Associate Professor of Voice, Shenandoah Conservatory Artistic Director of the CCM Vocal Pedagogy Institute
Tin Pan Alley is a term used to describe the style of music that was produced by music publishers along NYC’s 28th street from around 1880 to 1950. Tin Pan Alley composers were eager to create songs that merged European traditions with American styles. They were especially fascinated by African-American influenced styles, particularly ragtime. For example: The Entertainer and the Maple Leaf Rag
Musical theatre composers of this era combined rhythmic and harmonic tools from African-American styles and speech-like vocal production to write hit after hit. When picking up a song that is either from the Tin Pan Alley era or is a throwback to that time (i.e. Thoroughly Modern Millie), there are a few basic phrasing concepts that can help your students drastically improve their delivery.
First have the student examine the rhythmic structure of the vocal line. Have them look for anticipations (notes that come in before the beat), backphrasing (notes that come in after the beat), syncopations (extended sections where the vocal line is off-beat), and triplets.

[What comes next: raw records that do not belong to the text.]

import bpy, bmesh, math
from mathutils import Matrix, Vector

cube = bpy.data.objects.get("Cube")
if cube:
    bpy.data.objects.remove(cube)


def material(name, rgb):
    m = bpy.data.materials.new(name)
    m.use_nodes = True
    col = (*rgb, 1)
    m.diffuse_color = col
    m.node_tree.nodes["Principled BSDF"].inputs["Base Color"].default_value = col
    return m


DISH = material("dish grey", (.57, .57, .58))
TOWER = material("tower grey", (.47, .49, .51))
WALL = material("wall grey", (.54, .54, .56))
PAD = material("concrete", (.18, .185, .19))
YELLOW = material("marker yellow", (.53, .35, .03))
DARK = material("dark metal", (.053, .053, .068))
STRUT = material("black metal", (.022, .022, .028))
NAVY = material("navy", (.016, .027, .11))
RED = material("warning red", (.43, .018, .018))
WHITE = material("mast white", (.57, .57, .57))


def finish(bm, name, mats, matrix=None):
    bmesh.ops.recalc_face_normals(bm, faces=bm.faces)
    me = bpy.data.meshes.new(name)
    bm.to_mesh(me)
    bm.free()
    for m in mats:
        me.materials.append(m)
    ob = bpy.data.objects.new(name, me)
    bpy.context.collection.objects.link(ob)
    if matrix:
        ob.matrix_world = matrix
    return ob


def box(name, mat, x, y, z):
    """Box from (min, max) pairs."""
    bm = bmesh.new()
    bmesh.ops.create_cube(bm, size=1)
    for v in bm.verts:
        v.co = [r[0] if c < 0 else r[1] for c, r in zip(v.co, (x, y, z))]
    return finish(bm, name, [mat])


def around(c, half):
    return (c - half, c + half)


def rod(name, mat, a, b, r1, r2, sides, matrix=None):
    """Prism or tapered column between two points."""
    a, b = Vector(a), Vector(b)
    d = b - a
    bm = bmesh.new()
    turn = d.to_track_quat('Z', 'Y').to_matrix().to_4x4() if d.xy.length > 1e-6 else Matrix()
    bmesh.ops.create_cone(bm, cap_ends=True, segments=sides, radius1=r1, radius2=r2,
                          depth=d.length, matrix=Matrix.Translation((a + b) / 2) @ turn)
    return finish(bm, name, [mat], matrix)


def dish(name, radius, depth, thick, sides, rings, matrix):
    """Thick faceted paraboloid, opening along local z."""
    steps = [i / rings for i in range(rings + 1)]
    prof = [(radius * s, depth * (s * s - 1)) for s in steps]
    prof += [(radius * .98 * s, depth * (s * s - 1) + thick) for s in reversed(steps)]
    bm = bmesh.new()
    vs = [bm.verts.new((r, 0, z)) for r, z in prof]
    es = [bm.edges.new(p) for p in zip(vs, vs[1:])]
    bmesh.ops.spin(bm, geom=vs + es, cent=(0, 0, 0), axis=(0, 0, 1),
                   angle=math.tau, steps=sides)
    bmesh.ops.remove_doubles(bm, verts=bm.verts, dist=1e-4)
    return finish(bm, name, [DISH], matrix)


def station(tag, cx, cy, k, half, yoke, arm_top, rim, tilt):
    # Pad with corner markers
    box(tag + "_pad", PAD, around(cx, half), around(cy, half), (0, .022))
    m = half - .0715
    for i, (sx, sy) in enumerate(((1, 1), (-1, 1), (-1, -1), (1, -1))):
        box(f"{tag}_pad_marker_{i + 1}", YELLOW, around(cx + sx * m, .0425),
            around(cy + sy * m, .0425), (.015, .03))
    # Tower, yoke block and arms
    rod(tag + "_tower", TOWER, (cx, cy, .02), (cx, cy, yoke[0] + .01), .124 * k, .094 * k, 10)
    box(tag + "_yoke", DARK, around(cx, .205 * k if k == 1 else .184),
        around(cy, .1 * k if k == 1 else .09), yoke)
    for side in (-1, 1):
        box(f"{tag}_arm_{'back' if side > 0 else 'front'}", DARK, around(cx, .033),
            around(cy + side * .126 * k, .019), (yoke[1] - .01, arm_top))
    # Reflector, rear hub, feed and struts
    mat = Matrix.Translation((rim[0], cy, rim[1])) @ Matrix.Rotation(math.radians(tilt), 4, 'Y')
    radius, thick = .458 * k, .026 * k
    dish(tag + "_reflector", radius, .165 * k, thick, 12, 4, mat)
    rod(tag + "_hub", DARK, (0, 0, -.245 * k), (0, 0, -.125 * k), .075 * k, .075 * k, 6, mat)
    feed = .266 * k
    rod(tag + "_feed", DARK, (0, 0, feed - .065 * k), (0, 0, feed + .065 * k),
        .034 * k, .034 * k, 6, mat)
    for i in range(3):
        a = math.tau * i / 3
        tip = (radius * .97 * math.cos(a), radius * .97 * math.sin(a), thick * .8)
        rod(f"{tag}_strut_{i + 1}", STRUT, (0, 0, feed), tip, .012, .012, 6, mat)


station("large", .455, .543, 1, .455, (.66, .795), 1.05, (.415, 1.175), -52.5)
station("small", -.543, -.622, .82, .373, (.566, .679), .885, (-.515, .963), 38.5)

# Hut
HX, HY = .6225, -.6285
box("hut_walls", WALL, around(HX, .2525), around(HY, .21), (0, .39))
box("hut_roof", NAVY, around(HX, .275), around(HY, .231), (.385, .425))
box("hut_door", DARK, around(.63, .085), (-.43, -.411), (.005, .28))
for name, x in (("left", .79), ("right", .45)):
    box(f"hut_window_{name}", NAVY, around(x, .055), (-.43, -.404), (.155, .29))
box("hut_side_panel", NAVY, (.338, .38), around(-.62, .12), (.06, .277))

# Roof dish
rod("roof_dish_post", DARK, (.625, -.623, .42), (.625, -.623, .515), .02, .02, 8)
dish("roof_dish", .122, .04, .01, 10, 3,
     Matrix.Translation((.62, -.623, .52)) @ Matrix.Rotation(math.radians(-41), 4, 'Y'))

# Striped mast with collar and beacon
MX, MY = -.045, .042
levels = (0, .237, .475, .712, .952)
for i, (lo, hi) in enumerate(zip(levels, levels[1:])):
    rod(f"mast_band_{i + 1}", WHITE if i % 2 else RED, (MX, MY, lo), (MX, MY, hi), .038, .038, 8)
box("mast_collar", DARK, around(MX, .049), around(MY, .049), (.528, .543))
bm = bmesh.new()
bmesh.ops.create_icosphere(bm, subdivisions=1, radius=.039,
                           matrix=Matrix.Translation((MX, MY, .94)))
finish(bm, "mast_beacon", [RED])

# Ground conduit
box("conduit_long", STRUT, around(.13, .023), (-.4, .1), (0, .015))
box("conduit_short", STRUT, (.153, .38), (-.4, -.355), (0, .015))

There are also several common patterns such as short-long-short that you will begin to notice.
Have the student mark their music as follows:
First have them identify anticipations and backphrasing (not included in this example). Then have them look for common patterns such as the one found on “Walking Dear.” Next have them identify triplets and underline the first beat. Finally, have them identify any strong downbeats after an anticipation, backphrase, syncopation, or triplets. Each of these elements will need emphasis when performing the song. Emphasizing these notes will bring out the rhythmic nuances that made Ragtime influenced Tin Pan Alley era songs so catchy. The verse is usually delivered in a speech-like manner (no legato) and the chorus is sung more fully (still no legato, but usually longer phrases). You will also want to look for wordplay in the text, which I will cover in a future post.

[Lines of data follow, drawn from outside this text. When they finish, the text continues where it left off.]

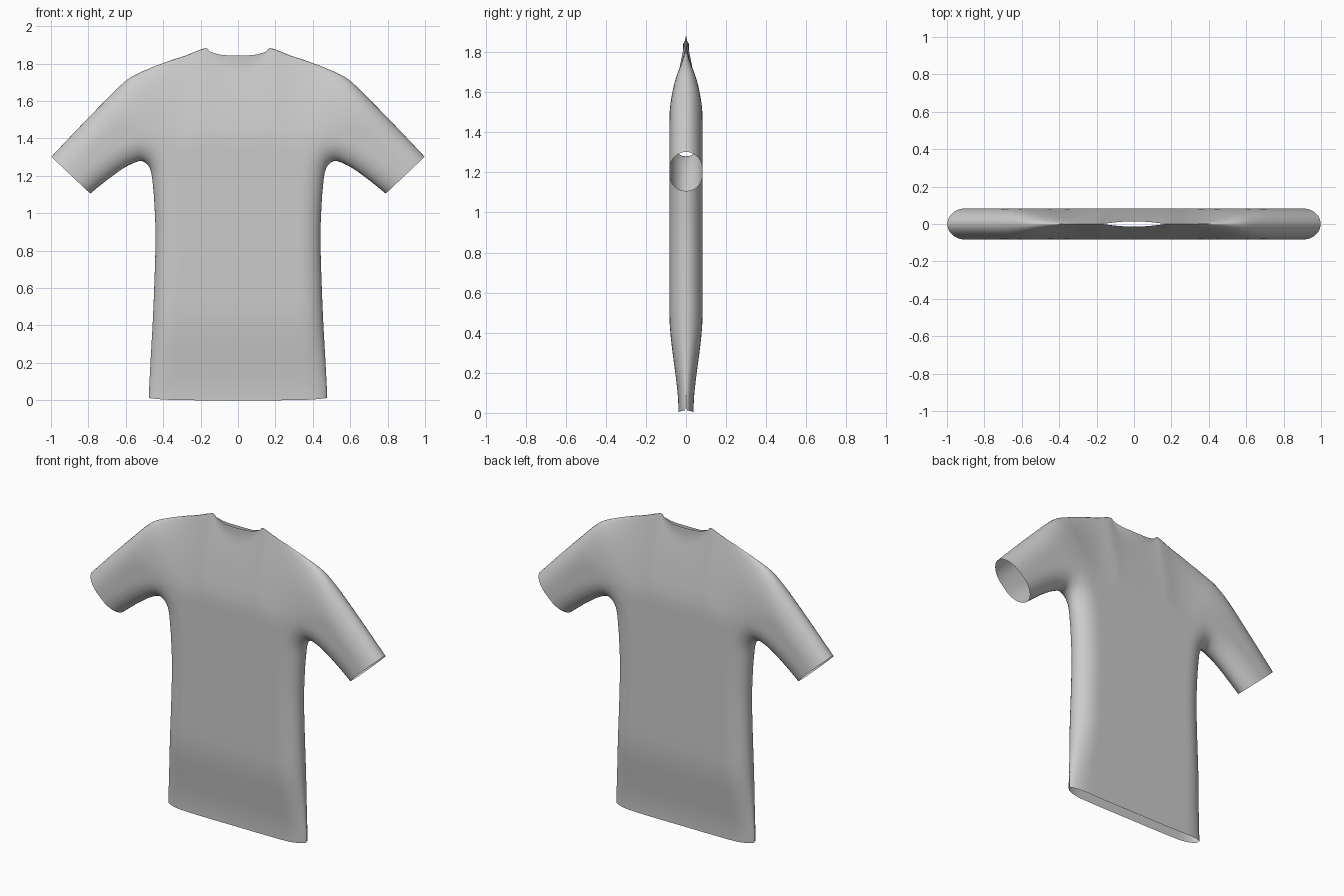
import bpy, bmesh, math
from mathutils import Vector
from mathutils.geometry import intersect_point_line

if "Cube" in bpy.data.objects:
    bpy.data.objects.remove(bpy.data.objects["Cube"])


def spline(pts, n):
    """Catmull-Rom samples through points of any dimension."""
    p = [Vector(q) for q in [pts[0], *pts, pts[-1]]]
    out = []
    for i in range(1, len(p) - 2):
        a, b, c, d = p[i - 1:i + 3]
        for k in range(n):
            t = k / n
            out.append(0.5 * (2 * b + (c - a) * t + (2 * a - 5 * b + 4 * c - d) * t * t
                              + (3 * b - a - 3 * c + d) * t ** 3))
    return out + [p[-1]]


def smooth(t):
    t = max(0, min(1, t))
    return t * t * (3 - 2 * t)


def dist(p, line):
    best = 9
    for a, b in zip(line, line[1:]):
        q, t = intersect_point_line(p, a, b)
        q = a if t < 0 else b if t > 1 else q
        best = min(best, (p - q).length)
    return best


# Half outline: lower edge (chest line, then under sleeve) paired with
# upper edge (neck, shoulder, top of sleeve)
N = 3
TORSO = [(0, 1.15, 0, 1.843), (.08, 1.15, .09, 1.847), (.145, 1.15, .15, 1.865),
         (.165, 1.15, .175, 1.883), (.24, 1.15, .27, 1.847), (.32, 1.15, .36, 1.817),
         (.385, 1.15, .42, 1.795), (.425, 1.15, .46, 1.78), (.446, 1.15, .485, 1.769),
         (.455, 1.15, .51, 1.759)]
SLEEVE = [(.455, 1.15, .51, 1.759), (.463, 1.215, .56, 1.735), (.48, 1.255, .60, 1.708),
          (.51, 1.278, .64, 1.672), (.545, 1.274, .69, 1.622), (.61, 1.242, .77, 1.541),
          (.70, 1.178, .88, 1.427), (.79, 1.105, .998, 1.302)]
SIDE = [(.475, 0), (.476, .04), (.468, .2), (.452, .5), (.441, .85), (.447, 1.05), (.455, 1.15)]

torso, sleeve, side = spline(TORSO, N), spline(SLEEVE, N), spline(SIDE, 5)
columns = torso + sleeve[1:]
v3 = lambda x, z: Vector((x, 0, z))
low_seam = [v3(*p) for p in side] + [v3(c[0], c[1]) for c in sleeve[1:]]
top_seam = [v3(c[2], c[3]) for c in columns]


def puff(x, z):
    """Half thickness of the garment at a point of the outline."""
    p = v3(x, z)
    a = min(1, dist(p, low_seam) / .12)
    arm = smooth((x - .25) / .45)
    b = min(1, dist(p, top_seam) / (.43 + (.13 - .43) * arm))
    low = math.sqrt(max(0, 1 - (1 - a) ** 2))
    top = (1 - arm) * (b * (1.25 - .25 * b)) + arm * math.sqrt(max(0, 1 - (1 - b) ** 2))
    hem = .45 + .55 * smooth(z / .5)
    y = .083 * low * top * hem
    if z > 1.7 and x < .165:          # slit of the neck opening
        y = max(y, .014 * (1 - (x / .165) ** 2))
    return y


# Body patch: hem to chest line
body = []
for sx, sz in side:
    row = []
    for c in torso:
        u = c[0] / .455
        z = sz + .012 * u ** 6 * (1 - smooth(sz / .1))
        row.append((sx * u, puff(sx * u, z), z))
    body.append(row)

# Yoke and sleeve patch: lower edge to upper edge
R = 20
yoke = []
for r in range(R + 1):
    w = (1 - math.cos(math.pi * r / R)) / 2
    row = []
    for bx, bz, tx, tz in columns:
        x, z = bx + (tx - bx) * w, bz + (tz - bz) * w
        row.append((x, puff(x, z), z))
    yoke.append(row)

# Mirror each patch left/right and front/back, then weld the seams
bm = bmesh.new()
for sx in (1, -1):
    for sy in (1, -1):
        for patch in (body, yoke):
            g = [[bm.verts.new((sx * x, sy * y, z)) for x, y, z in row] for row in patch]
            for r in range(len(g) - 1):
                for c in range(len(g[0]) - 1):
                    f = [g[r][c], g[r][c + 1], g[r + 1][c + 1], g[r + 1][c]]
                    bm.faces.new(f[::-1] if sx * sy > 0 else f)
bmesh.ops.remove_doubles(bm, verts=bm.verts[:], dist=.0008)
for f in bm.faces:
    f.smooth = True

me = bpy.data.meshes.new("shirt")
bm.to_mesh(me)
bm.free()
shirt = bpy.data.objects.new("shirt", me)
bpy.context.collection.objects.link(shirt)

For more style tips on Tin Pan Alley inspired musicals (often called Musical Comedy) see Acting in Musical Theatre: A comprehensive course by Joe Deer and Rocco Dal Vera.
Do you have other tips for singing songs from this era? If you do, please comment below. If you are not already following the blog, please sign-up on the bottom right hand side of this page. As always, thank you for reading and sharing!
Enjoy the week! ~ Matt